§ **Supplied material**:
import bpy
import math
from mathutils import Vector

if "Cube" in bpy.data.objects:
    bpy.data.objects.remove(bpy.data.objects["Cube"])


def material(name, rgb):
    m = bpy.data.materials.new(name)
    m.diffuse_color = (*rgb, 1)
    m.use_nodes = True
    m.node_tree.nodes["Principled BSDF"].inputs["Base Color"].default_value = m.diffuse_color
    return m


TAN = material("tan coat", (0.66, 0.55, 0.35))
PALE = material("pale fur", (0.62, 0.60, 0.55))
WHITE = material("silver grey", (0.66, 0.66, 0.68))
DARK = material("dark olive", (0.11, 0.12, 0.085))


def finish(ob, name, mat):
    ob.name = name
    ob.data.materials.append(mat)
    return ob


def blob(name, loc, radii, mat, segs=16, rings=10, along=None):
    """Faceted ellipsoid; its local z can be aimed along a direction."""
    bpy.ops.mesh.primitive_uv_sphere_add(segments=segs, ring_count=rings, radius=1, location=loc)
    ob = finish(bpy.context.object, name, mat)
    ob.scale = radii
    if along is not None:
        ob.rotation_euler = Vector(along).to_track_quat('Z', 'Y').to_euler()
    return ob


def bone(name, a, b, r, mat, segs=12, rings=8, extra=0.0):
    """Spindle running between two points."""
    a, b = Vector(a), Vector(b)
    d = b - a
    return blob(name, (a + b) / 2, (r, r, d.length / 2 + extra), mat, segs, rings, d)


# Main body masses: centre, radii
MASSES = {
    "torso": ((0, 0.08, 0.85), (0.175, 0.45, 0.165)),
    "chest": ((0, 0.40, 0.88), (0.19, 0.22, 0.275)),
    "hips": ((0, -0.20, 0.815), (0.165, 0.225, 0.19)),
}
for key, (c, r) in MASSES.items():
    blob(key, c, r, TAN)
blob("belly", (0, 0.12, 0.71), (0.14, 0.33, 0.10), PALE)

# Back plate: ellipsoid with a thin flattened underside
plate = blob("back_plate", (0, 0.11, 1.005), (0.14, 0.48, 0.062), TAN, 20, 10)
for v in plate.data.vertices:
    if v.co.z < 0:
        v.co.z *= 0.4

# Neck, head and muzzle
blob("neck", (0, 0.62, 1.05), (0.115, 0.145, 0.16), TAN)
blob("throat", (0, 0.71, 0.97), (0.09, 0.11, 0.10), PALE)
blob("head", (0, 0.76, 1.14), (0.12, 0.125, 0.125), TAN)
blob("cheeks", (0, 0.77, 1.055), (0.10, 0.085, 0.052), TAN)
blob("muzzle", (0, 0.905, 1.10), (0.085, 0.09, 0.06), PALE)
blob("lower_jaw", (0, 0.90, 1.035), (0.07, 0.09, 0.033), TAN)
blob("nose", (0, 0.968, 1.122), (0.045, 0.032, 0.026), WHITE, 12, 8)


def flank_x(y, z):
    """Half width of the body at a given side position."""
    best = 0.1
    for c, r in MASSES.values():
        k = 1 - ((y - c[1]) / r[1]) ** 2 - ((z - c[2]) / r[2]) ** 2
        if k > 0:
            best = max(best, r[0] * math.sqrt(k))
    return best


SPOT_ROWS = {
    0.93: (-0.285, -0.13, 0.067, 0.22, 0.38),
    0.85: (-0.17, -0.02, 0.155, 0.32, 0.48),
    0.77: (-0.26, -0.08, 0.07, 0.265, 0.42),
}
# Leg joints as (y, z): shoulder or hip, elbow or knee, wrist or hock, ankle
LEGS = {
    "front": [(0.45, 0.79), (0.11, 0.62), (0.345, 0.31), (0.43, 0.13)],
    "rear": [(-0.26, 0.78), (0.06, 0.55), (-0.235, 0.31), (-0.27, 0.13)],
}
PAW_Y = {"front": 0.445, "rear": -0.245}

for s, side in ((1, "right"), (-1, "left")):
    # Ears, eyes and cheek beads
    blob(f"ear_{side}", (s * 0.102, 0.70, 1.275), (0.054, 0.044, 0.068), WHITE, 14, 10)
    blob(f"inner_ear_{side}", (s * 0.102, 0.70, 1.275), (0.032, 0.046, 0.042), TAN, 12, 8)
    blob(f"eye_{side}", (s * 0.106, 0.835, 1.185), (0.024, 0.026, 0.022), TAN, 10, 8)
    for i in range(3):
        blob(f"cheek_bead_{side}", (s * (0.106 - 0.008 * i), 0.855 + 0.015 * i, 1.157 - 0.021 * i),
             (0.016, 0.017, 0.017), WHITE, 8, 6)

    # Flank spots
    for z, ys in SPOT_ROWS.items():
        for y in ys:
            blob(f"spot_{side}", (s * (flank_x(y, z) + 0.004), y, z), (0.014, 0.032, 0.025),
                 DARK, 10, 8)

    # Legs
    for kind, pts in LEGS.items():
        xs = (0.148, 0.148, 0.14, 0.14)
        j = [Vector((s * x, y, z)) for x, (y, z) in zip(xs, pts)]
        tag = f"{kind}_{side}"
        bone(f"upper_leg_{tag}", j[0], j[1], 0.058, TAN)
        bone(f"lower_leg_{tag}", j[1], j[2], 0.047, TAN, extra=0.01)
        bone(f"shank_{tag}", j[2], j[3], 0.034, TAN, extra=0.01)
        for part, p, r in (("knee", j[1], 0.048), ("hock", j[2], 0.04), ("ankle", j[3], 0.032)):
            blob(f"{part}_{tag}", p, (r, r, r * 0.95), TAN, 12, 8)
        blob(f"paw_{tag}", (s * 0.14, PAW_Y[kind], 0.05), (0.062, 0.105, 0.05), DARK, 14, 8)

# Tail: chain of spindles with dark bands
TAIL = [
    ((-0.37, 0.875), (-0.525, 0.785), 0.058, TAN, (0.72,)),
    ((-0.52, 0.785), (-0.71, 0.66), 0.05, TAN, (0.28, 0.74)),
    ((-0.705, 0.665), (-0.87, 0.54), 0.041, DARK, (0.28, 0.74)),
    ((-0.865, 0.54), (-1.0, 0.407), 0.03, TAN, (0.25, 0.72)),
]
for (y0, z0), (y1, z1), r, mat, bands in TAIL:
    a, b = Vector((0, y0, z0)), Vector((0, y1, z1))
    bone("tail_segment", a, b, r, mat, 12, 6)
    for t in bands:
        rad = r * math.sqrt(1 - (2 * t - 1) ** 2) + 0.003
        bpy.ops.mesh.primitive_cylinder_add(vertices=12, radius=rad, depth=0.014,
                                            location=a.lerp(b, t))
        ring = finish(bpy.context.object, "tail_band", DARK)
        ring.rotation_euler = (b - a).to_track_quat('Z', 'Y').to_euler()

§ **The problem**: Please tally the lines above that include the word "data" and answer with the number by itself.

§ **Solution for this exercise**: 5